If you can’t take your pets with you to your temporary housing, alternative accommodation cover could pay for boarding in kennels or a cattery.
And if your possessions need to be moved out of your home to protect them while repairs take place, then alternative accommodation cover can also pay for the cost of putting them into storage.
If your home is damaged to such an extent that it’s uninhabitable, then you can usually make a claim for alternative accommodation.
Your insurer will have its own definition for what qualifies as uninhabitable.

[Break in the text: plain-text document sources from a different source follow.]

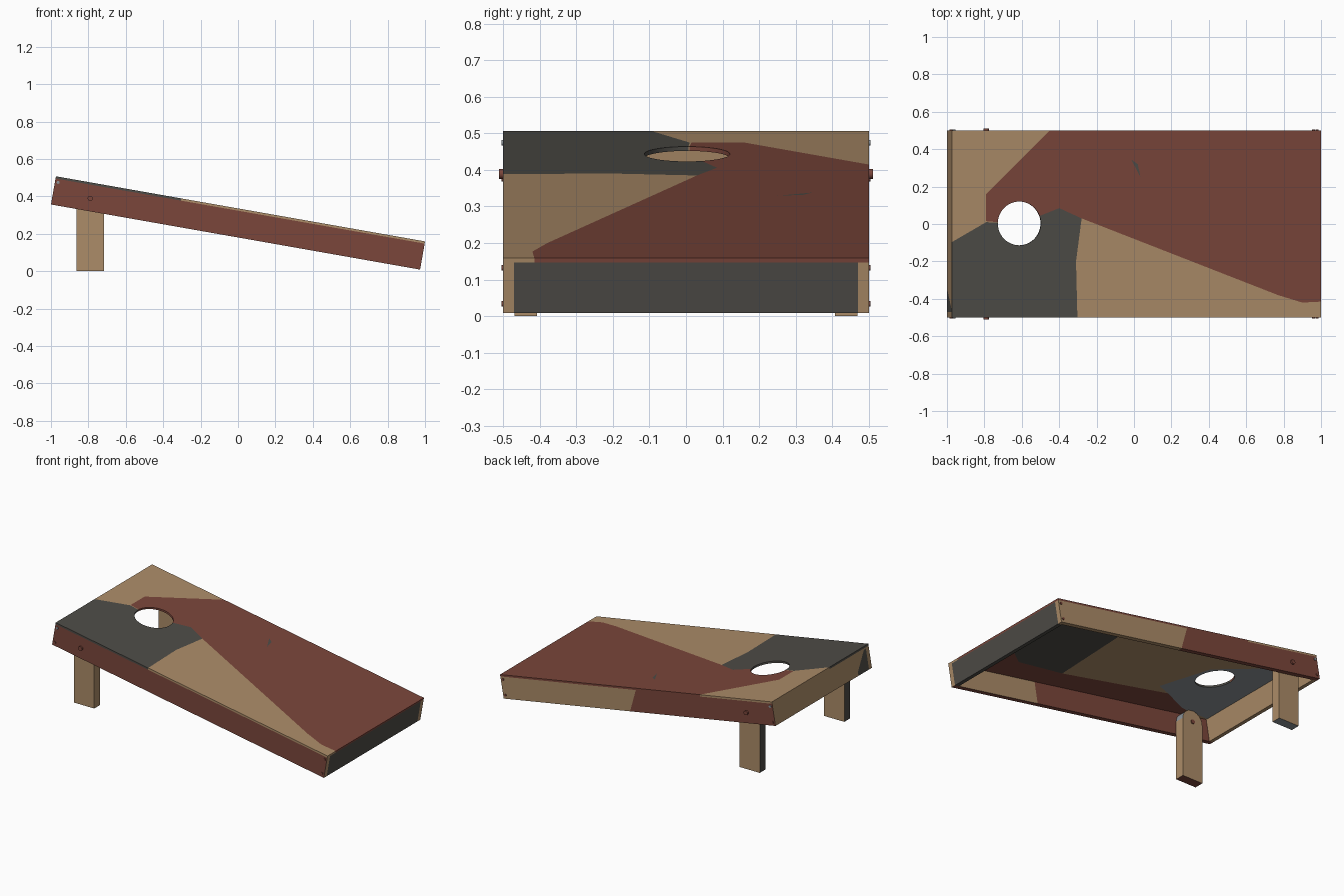
import bpy, bmesh, math
from mathutils import Vector, Matrix

if "Cube" in bpy.data.objects:
    bpy.data.objects.remove(bpy.data.objects["Cube"])

TILT = math.radians(10)
L, W, H, DECK, T = 1.002, 0.5, 0.153, 0.012, 0.03   # half length, half width, height, thicknesses
BOARD = Matrix.Translation((0.0133, 0, 0.333)) @ Matrix.Rotation(TILT, 4, 'Y')

# Materials
def linear(c):
    return tuple((v / 255 / 12.92 if v <= 10 else ((v / 255 + 0.055) / 1.055) ** 2.4) for v in c) + (1,)

MATS = []
for name, rgb in (("tan", (172, 140, 104)), ("rust_red", (123, 70, 59)),
                  ("charcoal", (78, 76, 71)), ("slate_grey", (140, 147, 152))):
    m = bpy.data.materials.new(name)
    m.diffuse_color = linear(rgb)
    m.use_nodes = True
    m.node_tree.nodes["Principled BSDF"].inputs["Base Color"].default_value = m.diffuse_color
    MATS.append(m)
TAN, RED, DARK, GREY = range(4)
ALL = [(-3, -3), (3, -3), (3, 3), (-3, 3)]


def inside(p, poly):
    hit = False
    for (x1, y1), (x2, y2) in zip(poly, poly[1:] + poly[:1]):
        if (y1 > p[1]) != (y2 > p[1]) and p[0] < (x2 - x1) * (p[1] - y1) / (y2 - y1) + x1:
            hit = not hit
    return hit


def paint(bm, axes, base, patches):
    """Cut the mesh along each patch outline and colour the faces inside it.
    patch = (facing direction or None, outline, colour)"""
    i, j = axes
    for _, poly, _ in patches:
        if poly is ALL:
            continue
        for a, b in zip(poly, poly[1:] + poly[:1]):
            co, no = Vector(), Vector()
            co[i], co[j] = a
            no[i], no[j] = b[1] - a[1], a[0] - b[0]
            bmesh.ops.bisect_plane(bm, geom=bm.verts[:] + bm.edges[:] + bm.faces[:],
                                   dist=1e-5, plane_co=co, plane_no=no.normalized())
    bm.normal_update()
    for f in bm.faces:
        f.material_index = base
        c = f.calc_center_median()
        for d, poly, col in patches:
            if (d is None or f.normal.dot(Vector(d)) > 0.5) and inside((c[i], c[j]), poly):
                f.material_index = col
    bmesh.ops.dissolve_limit(bm, angle_limit=0.01, verts=bm.verts[:], edges=bm.edges[:],
                             delimit={'MATERIAL'})


def finish(name, bm, matrix=Matrix()):
    bm.transform(matrix)
    me = bpy.data.meshes.new(name)
    for m in MATS:
        me.materials.append(m)
    bm.to_mesh(me)
    bm.free()
    ob = bpy.data.objects.new(name, me)
    bpy.context.collection.objects.link(ob)
    ob.select_set(True)
    bpy.context.view_layer.objects.active = ob
    return ob


def box(lo, hi):
    bm = bmesh.new()
    lo, hi = Vector(lo), Vector(hi)
    bmesh.ops.create_cube(bm, size=1, matrix=Matrix.Translation((lo + hi) / 2)
                          @ Matrix.Diagonal((*(hi - lo), 1)))
    return bm


def pin(name, x, y, z, r, length, col, matrix=Matrix()):
    bm = bmesh.new()
    bmesh.ops.create_cone(bm, cap_ends=True, segments=16, radius1=r, radius2=r, depth=length,
                          matrix=Matrix.Translation((x, y, z)) @ Matrix.Rotation(math.pi / 2, 4, 'X'))
    for f in bm.faces:
        f.material_index = col
    finish(name, bm, matrix)


def plan(pts):   # level plan coordinates to board coordinates
    return [((x - 0.0133) / math.cos(TILT), y) for x, y in pts]


# Deck: rectangle with a round hole, extruded down
bm = bmesh.new()
hx = plan([(-0.613, 0.003)])[0]
outlines = ([(-L, -W), (L, -W), (L, W), (-L, W)],
            [(hx[0] + 0.117 * math.cos(k * math.tau / 48), hx[1] + 0.117 * math.sin(k * math.tau / 48))
             for k in range(48)])
edges = []
for pts in outlines:
    vs = [bm.verts.new((x, y, 0)) for x, y in pts]
    edges += [bm.edges.new((vs[k - 1], vs[k])) for k in range(len(vs))]
bmesh.ops.triangle_fill(bm, edges=edges, use_beauty=True)
ext = bmesh.ops.extrude_face_region(bm, geom=bm.faces[:])
bmesh.ops.translate(bm, vec=(0, 0, -DECK), verts=[v for v in ext['geom'] if isinstance(v, bmesh.types.BMVert)])
bmesh.ops.recalc_face_normals(bm, faces=bm.faces[:])
DOWN = (0, 0, -1)
paint(bm, (0, 1), TAN, [
    (None, plan([(-.35, .6), (1.1, .6), (1.1, -.41), (.9, -.42), (.77, -.38), (-.28, .03),
                 (-.4, .085), (-.613, 0), (-.79, .015), (-.79, .16)]), RED),
    (None, plan([(-1.1, -.17), (-.79, .01), (-.613, 0), (-.4, .085), (-.28, .03),
                 (-.31, -.2), (-.3, -.6), (-1.1, -.6)]), DARK),
    (None, plan([(-.015, .345), (.02, .32), (.035, .25)]), DARK),
    (DOWN, ALL, TAN),
    (DOWN, plan([(1.1, .6), (.75, .6), (.75, -.2), (.29, -.31), (-.54, -.27), (-.75, -.42),
                 (-.8, -.6), (1.1, -.6)]), RED),
    (DOWN, plan([(.75, .6), (.75, -.2), (.64, -.29), (.29, -.31), (.34, .6)]), DARK),
    (DOWN, plan([(-.37, -.21), (-.5, .1), (-.85, .27), (-1.1, .2), (-1.1, -.5), (-.7, -.4),
                 (-.5, -.28)]), GREY),
])
finish("deck", bm, BOARD)

# Long side boards
ends = [((1, 0, 0), ALL, TAN), ((-1, 0, 0), ALL, TAN)]
bm = box((-L, -W, -H), (L, -W + T, -DECK))
paint(bm, (0, 2), RED, [((0, 1, 0), [(.36, .1), (.36, -.3), (1.2, -.3), (1.2, .1)], TAN)] + ends)
finish("front_side_board", bm, BOARD)
bm = box((-L, W - T, -H), (L, W, -DECK))
paint(bm, (0, 2), RED, [(None, [(-.05, .1), (.14, -.3), (1.2, -.3), (1.2, .1)], TAN)] + ends)
finish("back_side_board", bm, BOARD)

# End boards between the sides
bm = box((L - T, -W + T, -H), (L, W - T, -DECK))
paint(bm, (1, 2), DARK, [])
finish("low_end_board", bm, BOARD)
bm = box((-L, -W + T, -H), (-L + T, W - T, -DECK))
paint(bm, (1, 2), TAN, [((-1, 0, 0), [(-.36, -.2), (-.36, -.13), (-.45, -.02), (-.6, -.02), (-.6, -.2)], DARK)])
finish("high_end_board", bm, BOARD)

# Legs with rounded tops, pivot bolts and corner screws
BX, BZ, R = -0.79, 0.389, 0.074
for s, side, foot in ((-1, "front", RED), (1, "back", GREY)):
    bm = bmesh.new()
    pts = [(BX - R, 0), (BX + R, 0)] + [(BX + R * math.cos(k * math.pi / 20), BZ + R * math.sin(k * math.pi / 20))
                                        for k in range(21)]
    face = bm.faces.new([bm.verts.new((x, s * 0.408, z)) for x, z in pts])
    ext = bmesh.ops.extrude_face_region(bm, geom=[face])
    bmesh.ops.translate(bm, vec=(0, s * 0.061, 0),
                        verts=[v for v in ext['geom'] if isinstance(v, bmesh.types.BMVert)])
    bmesh.ops.recalc_face_normals(bm, faces=bm.faces[:])
    bm.normal_update()
    for f in bm.faces:
        n = f.normal
        if n.z < -0.9:
            f.material_index = foot
        elif n.x < -0.9:
            f.material_index = DARK
        elif n.z > 0.05:
            f.material_index = GREY
    finish(side + "_leg", bm)
    pin(side + "_pivot_bolt", BX, s * 0.457, BZ, 0.014, 0.108, RED)
    for u in (-0.985, 0.985):
        for w in (-0.03, -0.13):
            end = "high" if u < 0 else "low"
            row = "upper" if w > -0.1 else "lower"
            pin(f"{side}_{end}_{row}_screw", u, s * 0.5, w, 0.008, 0.01,
                GREY if (end, row) == ("high", "upper") else RED, BOARD)

bpy.ops.object.shade_smooth_by_angle(angle=math.radians(30))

For example, just cosmetic issues or minor damage to walls, floors and ceilings won’t count.
Uninhabitable conditions usually include:
If your property suffers major damage caused by an insured event you can make a claim on home insurance.
If there’s a major incident, a loss adjuster will usually be sent to your home to assess the damage, the extent of repair work necessary and whether or not your home is fit to live in.
If it’s decided that it’s safe to live in while repairs are carried out and all the necessary essentials like running water and electricity are working, then you may be advised to stay in your home while repairs are underway.
But if it’s deemed unsafe then your insurers will accept a claim for alternative accommodation costs and discuss the available options with you.
You may find that you incur extra costs - either in your own home or in alternative accommodation - while repairs are completed.
For example, if you’re staying in a hotel or B&B where there’s no cooking facilities, or if your kitchen has been affected by a fire but your home is still habitable, you may have to pay extra for meals out or takeaways.
Or if your home or accommodation doesn’t have a washing machine, you may need to use a launderette.
Similarly, petrol or public transport costs for your commute may be costing you more.
Your insurer may agree to pay you a disturbance allowance to cover these additional necessary expenses. There may be a standard daily rate per child and adult that they pay out, depending on the policy.
If you want to claim more than they’re offering, you’ll need to keep receipts and provide evidence that your normal outgoings were considerably less than what you’re currently having to spend.
Alternative accommodation costs should be paid until your property is safe to live in, subject to the maximum limit on the policy.
Page reviewed by: Jasmine Hembury
Last checked 9 December 2022